╭─ Supplied data

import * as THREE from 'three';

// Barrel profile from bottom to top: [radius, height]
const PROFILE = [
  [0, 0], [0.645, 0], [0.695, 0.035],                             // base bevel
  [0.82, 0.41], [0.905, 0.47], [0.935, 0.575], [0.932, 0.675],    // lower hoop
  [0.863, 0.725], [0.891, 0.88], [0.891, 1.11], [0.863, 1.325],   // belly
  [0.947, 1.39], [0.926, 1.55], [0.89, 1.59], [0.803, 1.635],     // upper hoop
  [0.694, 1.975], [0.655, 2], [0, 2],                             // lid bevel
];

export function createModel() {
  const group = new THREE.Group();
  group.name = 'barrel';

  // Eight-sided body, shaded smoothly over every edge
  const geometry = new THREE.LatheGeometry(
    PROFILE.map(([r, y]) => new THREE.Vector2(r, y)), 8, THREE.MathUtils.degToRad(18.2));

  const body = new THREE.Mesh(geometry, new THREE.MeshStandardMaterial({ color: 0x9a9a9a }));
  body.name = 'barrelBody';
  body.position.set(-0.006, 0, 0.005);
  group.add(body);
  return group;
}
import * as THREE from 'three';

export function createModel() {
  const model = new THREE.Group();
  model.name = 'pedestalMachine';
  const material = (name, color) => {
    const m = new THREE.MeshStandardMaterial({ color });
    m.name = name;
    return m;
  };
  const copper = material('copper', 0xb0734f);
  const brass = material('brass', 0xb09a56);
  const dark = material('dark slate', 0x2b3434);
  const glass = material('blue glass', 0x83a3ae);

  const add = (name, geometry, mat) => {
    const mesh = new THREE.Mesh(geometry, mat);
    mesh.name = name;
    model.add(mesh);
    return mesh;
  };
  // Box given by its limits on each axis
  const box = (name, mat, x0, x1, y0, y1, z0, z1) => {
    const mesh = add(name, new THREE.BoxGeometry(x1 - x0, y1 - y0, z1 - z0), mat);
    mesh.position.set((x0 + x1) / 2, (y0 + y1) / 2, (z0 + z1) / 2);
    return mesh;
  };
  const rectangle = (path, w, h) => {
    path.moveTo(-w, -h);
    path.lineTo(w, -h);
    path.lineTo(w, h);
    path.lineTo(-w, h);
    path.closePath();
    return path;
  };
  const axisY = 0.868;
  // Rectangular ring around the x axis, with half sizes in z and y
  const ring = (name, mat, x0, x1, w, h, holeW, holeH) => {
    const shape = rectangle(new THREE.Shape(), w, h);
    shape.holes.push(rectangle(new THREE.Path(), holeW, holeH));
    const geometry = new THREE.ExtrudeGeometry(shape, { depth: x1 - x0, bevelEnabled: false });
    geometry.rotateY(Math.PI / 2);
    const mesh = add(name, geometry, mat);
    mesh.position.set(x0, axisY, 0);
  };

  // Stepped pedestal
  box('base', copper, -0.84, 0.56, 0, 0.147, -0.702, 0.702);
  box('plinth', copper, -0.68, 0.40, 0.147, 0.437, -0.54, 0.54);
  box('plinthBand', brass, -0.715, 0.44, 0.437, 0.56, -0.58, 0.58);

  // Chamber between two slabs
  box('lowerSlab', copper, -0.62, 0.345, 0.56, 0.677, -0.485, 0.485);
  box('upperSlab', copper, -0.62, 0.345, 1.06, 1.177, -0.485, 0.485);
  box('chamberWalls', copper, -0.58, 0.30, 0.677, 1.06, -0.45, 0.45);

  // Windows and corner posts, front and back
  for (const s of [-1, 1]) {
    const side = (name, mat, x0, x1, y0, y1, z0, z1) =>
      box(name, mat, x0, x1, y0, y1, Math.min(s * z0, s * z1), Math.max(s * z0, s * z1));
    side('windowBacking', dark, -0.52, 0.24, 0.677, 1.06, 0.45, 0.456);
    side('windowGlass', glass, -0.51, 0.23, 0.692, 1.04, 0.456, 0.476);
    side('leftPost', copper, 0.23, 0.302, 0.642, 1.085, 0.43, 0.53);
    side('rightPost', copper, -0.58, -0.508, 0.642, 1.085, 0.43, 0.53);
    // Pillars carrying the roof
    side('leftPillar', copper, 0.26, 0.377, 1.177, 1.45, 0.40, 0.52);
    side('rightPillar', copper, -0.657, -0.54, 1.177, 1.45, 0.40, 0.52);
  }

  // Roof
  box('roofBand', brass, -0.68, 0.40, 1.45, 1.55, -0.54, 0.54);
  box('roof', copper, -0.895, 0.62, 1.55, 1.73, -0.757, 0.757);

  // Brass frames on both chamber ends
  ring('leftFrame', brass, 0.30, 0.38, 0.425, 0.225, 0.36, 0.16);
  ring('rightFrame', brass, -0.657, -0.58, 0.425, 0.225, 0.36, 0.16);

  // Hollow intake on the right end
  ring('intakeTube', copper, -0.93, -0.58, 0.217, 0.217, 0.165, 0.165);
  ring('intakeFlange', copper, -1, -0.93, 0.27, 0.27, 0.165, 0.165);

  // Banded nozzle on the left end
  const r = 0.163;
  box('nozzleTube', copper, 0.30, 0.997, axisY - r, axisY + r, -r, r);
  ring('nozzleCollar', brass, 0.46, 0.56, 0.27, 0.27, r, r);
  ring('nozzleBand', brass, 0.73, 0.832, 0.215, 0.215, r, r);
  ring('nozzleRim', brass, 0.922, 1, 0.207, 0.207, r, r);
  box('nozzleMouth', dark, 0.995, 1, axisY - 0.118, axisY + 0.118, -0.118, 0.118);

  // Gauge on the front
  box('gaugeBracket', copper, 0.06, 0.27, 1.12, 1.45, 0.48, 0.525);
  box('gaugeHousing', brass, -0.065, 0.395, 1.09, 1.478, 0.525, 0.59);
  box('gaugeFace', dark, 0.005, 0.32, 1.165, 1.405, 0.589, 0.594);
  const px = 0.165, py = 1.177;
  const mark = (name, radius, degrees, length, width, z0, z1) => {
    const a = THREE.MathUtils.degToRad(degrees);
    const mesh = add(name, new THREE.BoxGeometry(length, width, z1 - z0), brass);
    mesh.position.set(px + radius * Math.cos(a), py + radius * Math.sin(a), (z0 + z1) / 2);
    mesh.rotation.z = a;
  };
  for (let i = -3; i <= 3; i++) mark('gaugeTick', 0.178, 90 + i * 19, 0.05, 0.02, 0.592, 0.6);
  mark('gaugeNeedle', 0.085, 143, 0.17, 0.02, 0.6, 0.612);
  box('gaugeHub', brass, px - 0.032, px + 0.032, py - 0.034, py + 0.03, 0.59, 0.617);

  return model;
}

╰─

Will you return exactly the lines above from the one with "0.377, 1.177, 1.45, 0.40, 0.52);" down to the one with "both chamber ends", counting both as part of the range?

-- Task output --
    side('leftPillar', copper, 0.26, 0.377, 1.177, 1.45, 0.40, 0.52);
    side('rightPillar', copper, -0.657, -0.54, 1.177, 1.45, 0.40, 0.52);
  }

  // Roof
  box('roofBand', brass, -0.68, 0.40, 1.45, 1.55, -0.54, 0.54);
  box('roof', copper, -0.895, 0.62, 1.55, 1.73, -0.757, 0.757);

  // Brass frames on both chamber ends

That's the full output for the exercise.